• PROBLEM REQUIREMENTS
Return only that part of the material below which starts with the line containing "STEP), (0.927, SLOT_TOP)]" and goes on through the line containing "bpy.ops.object.shade_smooth_by_angle(angle=math.radians(30))", restated exactly.

• RECORDS
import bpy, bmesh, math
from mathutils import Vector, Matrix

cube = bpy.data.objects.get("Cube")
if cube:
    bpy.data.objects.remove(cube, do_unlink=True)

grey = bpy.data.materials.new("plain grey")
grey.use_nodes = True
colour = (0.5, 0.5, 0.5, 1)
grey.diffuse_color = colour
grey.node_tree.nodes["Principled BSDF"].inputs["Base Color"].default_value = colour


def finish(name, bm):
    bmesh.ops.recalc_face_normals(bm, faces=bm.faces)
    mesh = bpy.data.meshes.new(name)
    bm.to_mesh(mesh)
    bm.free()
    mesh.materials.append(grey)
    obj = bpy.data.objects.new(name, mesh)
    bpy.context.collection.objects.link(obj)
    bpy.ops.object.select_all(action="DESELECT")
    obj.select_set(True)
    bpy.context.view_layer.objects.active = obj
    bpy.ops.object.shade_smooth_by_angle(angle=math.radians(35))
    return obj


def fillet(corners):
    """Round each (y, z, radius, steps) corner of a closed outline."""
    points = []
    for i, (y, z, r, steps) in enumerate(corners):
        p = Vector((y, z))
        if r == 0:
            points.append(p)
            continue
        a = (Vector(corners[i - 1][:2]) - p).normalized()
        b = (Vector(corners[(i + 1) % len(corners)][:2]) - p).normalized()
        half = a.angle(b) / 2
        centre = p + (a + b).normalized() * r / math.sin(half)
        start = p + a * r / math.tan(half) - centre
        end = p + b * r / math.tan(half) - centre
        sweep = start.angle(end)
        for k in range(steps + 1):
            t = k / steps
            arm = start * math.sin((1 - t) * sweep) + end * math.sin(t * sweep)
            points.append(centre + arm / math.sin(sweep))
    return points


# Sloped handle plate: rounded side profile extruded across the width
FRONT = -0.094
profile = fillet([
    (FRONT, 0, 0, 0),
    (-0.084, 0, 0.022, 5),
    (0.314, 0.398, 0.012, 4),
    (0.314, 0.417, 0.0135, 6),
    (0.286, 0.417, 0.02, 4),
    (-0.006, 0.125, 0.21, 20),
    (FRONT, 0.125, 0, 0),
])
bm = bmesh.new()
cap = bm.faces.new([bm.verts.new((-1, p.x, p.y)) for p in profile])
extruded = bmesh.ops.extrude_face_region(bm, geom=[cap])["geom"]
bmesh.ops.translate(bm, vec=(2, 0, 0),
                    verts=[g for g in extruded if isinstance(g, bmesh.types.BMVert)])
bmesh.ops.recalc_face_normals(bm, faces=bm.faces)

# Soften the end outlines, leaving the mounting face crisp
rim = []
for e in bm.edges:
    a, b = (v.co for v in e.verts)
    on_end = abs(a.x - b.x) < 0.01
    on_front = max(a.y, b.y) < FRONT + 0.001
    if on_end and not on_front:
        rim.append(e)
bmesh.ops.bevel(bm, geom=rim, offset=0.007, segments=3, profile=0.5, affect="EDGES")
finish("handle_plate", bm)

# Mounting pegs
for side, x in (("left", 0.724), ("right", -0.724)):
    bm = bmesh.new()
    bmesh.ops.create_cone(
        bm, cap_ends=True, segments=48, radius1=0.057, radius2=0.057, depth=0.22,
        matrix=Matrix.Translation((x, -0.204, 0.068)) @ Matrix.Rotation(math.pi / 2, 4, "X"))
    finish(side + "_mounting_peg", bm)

...

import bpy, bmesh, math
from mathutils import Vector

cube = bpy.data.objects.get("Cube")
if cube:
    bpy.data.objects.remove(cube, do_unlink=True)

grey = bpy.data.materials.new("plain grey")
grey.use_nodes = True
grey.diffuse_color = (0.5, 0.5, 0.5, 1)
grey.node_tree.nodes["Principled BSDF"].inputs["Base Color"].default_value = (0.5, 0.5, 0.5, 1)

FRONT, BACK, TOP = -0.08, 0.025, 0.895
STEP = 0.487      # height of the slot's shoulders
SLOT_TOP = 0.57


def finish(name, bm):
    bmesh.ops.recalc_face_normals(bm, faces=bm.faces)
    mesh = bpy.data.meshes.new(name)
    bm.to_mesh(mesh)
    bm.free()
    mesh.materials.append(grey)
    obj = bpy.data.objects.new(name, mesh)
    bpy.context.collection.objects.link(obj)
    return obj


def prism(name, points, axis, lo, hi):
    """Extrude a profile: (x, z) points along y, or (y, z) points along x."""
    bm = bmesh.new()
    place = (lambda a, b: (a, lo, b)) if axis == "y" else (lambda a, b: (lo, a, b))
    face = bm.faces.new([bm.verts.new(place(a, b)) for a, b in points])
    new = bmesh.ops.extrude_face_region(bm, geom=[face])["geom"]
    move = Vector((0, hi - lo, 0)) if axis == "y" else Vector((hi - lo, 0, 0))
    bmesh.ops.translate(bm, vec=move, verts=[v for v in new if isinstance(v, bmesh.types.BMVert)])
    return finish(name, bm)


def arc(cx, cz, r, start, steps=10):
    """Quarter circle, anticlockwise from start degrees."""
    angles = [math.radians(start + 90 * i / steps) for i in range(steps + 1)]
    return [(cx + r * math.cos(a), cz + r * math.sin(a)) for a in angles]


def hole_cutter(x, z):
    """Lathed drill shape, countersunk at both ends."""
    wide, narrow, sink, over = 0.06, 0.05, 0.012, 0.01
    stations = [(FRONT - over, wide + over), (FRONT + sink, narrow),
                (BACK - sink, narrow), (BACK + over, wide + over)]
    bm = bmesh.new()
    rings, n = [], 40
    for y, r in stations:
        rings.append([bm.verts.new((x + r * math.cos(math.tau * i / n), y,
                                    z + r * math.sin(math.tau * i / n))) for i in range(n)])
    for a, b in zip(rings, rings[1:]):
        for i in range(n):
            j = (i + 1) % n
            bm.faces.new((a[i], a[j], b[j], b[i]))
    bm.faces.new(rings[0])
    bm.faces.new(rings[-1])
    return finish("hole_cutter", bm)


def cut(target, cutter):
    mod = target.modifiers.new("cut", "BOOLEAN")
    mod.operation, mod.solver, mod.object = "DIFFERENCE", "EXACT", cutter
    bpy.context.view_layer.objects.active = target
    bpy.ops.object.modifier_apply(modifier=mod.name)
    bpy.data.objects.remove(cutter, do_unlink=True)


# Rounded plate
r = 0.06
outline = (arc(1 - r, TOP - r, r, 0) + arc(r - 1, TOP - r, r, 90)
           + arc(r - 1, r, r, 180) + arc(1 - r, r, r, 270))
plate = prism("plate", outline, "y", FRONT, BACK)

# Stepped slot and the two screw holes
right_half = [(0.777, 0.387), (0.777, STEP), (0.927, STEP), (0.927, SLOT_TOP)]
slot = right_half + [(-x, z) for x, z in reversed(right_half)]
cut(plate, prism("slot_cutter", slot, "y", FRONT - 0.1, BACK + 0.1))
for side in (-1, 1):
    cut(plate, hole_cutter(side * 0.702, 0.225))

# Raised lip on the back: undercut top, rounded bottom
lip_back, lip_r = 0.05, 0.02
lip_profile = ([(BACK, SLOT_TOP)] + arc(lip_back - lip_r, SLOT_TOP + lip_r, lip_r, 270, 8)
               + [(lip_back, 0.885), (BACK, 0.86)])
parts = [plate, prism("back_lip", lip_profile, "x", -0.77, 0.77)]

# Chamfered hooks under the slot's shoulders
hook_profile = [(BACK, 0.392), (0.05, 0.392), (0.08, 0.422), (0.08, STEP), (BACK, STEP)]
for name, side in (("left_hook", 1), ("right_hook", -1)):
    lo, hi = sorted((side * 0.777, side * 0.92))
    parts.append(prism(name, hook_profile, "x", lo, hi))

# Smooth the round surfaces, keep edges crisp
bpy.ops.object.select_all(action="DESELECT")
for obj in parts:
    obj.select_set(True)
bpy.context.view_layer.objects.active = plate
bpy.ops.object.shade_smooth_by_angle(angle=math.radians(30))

* * *

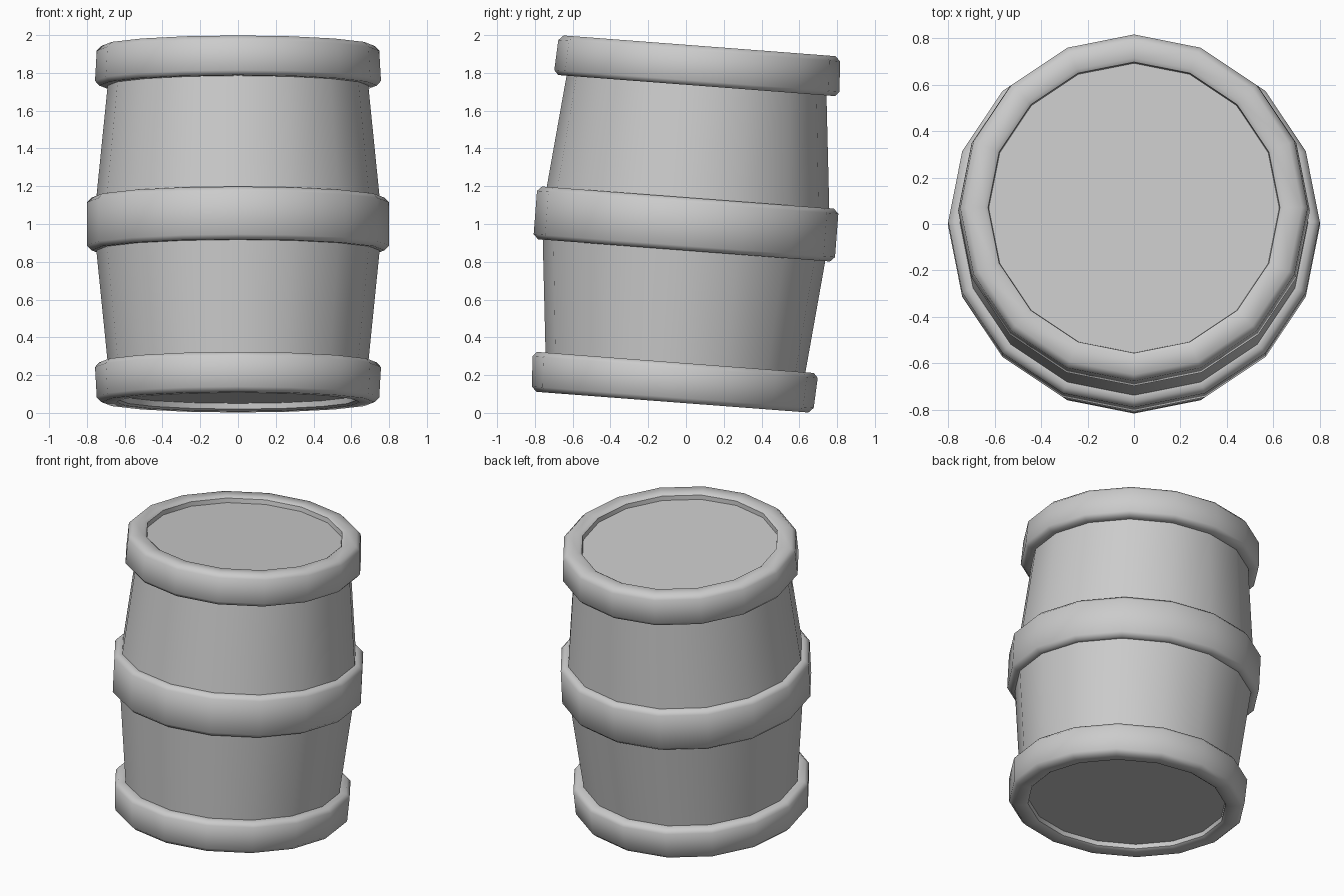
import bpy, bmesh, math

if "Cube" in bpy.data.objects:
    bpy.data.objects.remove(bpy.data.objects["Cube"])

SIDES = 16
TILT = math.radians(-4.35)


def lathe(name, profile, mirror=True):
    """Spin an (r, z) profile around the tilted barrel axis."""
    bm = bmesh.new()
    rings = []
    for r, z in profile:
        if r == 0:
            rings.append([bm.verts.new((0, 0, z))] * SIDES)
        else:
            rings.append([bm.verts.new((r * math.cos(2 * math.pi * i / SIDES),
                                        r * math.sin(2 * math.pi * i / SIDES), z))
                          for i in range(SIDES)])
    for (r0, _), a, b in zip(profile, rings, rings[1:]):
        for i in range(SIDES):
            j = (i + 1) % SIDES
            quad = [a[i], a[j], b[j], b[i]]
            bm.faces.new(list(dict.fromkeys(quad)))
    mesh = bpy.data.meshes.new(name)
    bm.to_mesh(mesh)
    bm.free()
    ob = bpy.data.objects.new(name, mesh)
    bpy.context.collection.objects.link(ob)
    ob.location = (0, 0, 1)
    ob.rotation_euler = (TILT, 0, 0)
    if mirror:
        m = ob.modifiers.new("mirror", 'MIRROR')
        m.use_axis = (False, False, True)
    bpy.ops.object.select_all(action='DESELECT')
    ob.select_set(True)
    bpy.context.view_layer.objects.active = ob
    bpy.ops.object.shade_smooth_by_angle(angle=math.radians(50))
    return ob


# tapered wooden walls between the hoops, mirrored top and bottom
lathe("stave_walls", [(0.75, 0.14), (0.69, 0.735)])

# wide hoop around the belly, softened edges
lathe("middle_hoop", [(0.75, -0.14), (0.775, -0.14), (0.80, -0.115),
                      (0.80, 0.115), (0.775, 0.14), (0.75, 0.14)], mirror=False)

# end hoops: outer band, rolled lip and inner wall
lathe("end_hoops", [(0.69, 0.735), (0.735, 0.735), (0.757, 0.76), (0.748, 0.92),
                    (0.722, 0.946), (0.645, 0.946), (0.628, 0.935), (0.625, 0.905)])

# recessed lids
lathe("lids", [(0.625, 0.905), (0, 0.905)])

• SOLVED EXERCISE
right_half = [(0.777, 0.387), (0.777, STEP), (0.927, STEP), (0.927, SLOT_TOP)]
slot = right_half + [(-x, z) for x, z in reversed(right_half)]
cut(plate, prism("slot_cutter", slot, "y", FRONT - 0.1, BACK + 0.1))
for side in (-1, 1):
    cut(plate, hole_cutter(side * 0.702, 0.225))

# Raised lip on the back: undercut top, rounded bottom
lip_back, lip_r = 0.05, 0.02
lip_profile = ([(BACK, SLOT_TOP)] + arc(lip_back - lip_r, SLOT_TOP + lip_r, lip_r, 270, 8)
               + [(lip_back, 0.885), (BACK, 0.86)])
parts = [plate, prism("back_lip", lip_profile, "x", -0.77, 0.77)]

# Chamfered hooks under the slot's shoulders
hook_profile = [(BACK, 0.392), (0.05, 0.392), (0.08, 0.422), (0.08, STEP), (BACK, STEP)]
for name, side in (("left_hook", 1), ("right_hook", -1)):
    lo, hi = sorted((side * 0.777, side * 0.92))
    parts.append(prism(name, hook_profile, "x", lo, hi))

# Smooth the round surfaces, keep edges crisp
bpy.ops.object.select_all(action="DESELECT")
for obj in parts:
    obj.select_set(True)
bpy.context.view_layer.objects.active = plate
bpy.ops.object.shade_smooth_by_angle(angle=math.radians(30))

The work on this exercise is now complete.